> _The task_
In the data below, find every line with the word "front" and copy it.
★ ★ ★ ★
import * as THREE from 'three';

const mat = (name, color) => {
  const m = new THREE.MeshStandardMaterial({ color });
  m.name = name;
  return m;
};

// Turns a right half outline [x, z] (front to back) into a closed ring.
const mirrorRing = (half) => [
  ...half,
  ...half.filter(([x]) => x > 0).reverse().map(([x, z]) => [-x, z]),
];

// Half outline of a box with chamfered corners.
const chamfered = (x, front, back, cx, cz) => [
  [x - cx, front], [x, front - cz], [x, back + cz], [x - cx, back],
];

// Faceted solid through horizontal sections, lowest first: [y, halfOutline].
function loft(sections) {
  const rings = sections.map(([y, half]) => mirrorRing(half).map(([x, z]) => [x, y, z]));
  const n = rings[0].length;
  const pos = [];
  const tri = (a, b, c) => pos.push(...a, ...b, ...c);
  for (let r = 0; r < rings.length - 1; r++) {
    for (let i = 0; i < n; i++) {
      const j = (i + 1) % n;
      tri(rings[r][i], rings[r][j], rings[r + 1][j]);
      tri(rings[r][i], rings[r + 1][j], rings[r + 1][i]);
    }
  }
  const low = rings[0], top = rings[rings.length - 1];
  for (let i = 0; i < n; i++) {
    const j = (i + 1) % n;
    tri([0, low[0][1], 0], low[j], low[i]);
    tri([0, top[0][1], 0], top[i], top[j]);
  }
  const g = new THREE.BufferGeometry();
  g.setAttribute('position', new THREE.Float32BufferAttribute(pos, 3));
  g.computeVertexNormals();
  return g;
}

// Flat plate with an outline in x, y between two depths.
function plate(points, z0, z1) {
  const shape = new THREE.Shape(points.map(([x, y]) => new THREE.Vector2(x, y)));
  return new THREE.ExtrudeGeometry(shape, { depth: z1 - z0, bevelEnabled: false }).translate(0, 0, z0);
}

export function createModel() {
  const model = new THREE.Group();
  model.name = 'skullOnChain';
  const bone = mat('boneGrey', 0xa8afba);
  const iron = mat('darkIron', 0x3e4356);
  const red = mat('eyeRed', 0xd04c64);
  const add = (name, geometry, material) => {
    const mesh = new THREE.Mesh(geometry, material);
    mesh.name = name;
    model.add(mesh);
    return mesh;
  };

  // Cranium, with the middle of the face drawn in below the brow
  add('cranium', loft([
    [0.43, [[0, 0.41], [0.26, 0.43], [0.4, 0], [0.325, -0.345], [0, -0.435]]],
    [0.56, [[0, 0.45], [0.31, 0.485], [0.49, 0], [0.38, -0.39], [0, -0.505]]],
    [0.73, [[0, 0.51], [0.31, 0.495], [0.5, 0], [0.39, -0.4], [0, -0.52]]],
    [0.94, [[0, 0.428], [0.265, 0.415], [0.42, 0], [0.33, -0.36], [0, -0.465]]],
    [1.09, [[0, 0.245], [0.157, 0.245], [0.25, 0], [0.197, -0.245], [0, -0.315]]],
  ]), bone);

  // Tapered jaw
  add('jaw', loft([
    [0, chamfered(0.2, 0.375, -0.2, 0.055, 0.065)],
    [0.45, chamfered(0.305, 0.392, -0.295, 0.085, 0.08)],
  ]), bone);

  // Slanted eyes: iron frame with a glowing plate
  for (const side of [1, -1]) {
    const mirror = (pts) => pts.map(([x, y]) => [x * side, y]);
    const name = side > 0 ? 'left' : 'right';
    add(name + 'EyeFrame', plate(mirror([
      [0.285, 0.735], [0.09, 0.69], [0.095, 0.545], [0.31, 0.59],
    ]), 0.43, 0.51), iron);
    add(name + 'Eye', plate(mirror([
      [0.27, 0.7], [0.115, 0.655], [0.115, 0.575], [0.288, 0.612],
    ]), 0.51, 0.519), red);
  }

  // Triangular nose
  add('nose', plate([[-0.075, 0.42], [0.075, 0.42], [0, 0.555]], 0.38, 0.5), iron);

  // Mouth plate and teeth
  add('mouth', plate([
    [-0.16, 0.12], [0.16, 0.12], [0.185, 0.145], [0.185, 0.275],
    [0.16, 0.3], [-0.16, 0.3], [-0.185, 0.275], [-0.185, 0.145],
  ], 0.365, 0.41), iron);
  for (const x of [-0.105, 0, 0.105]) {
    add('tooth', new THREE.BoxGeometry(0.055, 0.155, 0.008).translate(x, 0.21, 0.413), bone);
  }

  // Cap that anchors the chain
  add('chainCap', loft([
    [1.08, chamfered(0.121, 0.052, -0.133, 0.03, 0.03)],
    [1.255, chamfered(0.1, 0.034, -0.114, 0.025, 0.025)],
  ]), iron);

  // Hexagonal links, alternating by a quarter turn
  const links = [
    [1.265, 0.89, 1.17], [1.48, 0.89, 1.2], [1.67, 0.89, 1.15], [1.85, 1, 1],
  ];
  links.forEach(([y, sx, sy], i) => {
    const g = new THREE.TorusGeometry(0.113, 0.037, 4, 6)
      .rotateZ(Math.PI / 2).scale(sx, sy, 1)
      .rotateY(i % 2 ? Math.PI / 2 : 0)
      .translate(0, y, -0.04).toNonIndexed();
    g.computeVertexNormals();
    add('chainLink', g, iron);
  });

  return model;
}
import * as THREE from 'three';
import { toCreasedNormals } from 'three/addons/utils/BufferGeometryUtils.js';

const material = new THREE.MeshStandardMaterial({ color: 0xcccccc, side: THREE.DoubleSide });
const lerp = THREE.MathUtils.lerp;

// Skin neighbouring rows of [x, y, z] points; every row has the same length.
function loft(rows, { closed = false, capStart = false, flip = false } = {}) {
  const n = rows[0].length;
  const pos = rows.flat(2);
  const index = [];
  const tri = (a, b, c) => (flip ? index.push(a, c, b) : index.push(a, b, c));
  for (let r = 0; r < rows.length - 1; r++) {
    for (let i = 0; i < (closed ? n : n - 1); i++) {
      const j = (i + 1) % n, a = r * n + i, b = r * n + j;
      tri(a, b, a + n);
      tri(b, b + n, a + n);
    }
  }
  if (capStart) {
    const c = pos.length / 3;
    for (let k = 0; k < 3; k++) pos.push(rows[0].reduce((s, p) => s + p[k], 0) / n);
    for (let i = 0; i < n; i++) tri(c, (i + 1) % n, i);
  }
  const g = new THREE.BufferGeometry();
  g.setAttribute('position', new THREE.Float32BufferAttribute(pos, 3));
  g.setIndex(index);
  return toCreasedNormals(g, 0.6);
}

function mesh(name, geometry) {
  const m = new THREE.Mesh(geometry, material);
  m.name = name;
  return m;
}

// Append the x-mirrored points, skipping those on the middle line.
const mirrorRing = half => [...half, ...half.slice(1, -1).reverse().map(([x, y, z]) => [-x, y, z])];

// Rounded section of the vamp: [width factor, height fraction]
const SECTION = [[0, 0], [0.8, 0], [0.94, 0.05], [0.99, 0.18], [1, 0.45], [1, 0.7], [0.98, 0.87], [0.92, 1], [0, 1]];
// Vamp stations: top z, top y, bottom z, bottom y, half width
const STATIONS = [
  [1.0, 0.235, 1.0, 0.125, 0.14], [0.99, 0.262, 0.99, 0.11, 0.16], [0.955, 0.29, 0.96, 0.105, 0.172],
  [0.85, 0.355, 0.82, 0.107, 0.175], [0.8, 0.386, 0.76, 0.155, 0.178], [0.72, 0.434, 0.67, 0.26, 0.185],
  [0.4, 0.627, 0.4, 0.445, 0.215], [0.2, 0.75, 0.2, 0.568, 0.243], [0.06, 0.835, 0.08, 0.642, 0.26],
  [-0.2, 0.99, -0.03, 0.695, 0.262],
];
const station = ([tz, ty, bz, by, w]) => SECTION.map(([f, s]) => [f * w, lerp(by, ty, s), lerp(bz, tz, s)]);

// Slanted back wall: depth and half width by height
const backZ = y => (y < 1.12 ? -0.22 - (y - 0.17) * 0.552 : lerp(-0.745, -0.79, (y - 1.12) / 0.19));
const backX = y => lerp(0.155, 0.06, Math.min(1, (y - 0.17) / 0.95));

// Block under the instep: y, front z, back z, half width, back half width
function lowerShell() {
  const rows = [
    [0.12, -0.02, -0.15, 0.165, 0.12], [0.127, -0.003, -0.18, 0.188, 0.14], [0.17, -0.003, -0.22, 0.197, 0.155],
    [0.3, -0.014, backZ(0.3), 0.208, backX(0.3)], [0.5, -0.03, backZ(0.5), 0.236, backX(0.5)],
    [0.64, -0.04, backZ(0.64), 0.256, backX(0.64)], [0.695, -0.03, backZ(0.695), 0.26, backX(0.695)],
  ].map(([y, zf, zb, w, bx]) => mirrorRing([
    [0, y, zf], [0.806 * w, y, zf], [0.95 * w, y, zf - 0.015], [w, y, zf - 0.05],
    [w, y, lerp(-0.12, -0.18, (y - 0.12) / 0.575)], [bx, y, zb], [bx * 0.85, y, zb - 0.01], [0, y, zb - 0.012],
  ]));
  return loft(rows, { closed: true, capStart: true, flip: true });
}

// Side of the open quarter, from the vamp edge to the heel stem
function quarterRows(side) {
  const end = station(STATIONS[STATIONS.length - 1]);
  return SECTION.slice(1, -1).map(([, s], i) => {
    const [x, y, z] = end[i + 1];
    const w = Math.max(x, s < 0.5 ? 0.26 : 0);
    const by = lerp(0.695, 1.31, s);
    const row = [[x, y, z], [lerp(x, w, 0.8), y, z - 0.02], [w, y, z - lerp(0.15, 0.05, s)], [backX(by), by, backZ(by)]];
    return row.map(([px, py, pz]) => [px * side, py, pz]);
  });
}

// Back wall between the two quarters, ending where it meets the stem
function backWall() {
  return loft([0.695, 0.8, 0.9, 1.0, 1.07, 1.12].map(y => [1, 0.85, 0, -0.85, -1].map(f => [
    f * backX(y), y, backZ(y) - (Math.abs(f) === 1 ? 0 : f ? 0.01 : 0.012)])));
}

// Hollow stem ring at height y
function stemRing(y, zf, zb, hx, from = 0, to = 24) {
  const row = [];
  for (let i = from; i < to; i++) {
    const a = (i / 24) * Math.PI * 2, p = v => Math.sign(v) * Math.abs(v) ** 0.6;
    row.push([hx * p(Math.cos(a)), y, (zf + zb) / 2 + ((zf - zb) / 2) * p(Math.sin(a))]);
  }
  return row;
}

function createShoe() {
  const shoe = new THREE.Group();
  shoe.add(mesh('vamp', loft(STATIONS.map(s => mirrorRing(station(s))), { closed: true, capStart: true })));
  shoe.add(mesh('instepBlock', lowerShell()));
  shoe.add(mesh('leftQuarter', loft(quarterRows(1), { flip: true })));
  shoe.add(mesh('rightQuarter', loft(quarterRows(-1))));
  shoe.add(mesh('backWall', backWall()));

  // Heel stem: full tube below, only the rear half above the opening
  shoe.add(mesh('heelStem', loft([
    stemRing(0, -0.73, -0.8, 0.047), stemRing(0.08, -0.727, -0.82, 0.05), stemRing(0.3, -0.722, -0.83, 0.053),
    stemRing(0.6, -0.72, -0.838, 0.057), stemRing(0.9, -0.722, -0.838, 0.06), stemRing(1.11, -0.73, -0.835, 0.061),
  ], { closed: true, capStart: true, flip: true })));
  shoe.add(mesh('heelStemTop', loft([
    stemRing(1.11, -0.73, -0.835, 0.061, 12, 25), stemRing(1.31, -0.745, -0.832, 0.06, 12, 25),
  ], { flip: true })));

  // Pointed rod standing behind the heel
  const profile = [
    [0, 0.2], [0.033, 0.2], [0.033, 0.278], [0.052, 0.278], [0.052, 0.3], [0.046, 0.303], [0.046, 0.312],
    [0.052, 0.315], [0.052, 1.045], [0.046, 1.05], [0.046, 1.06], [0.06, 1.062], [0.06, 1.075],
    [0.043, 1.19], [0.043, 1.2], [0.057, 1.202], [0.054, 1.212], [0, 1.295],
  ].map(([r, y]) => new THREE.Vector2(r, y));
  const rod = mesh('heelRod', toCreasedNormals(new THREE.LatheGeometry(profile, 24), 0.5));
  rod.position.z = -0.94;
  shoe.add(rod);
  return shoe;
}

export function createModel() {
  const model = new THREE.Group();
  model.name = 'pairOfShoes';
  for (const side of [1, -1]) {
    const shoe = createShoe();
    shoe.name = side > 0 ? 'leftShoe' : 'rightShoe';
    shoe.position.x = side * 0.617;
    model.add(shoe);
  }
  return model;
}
★ ★ ★ ★
> _Result below_
// Turns a right half outline [x, z] (front to back) into a closed ring.
const chamfered = (x, front, back, cx, cz) => [
  [x - cx, front], [x, front - cz], [x, back + cz], [x - cx, back],
// Block under the instep: y, front z, back z, half width, back half width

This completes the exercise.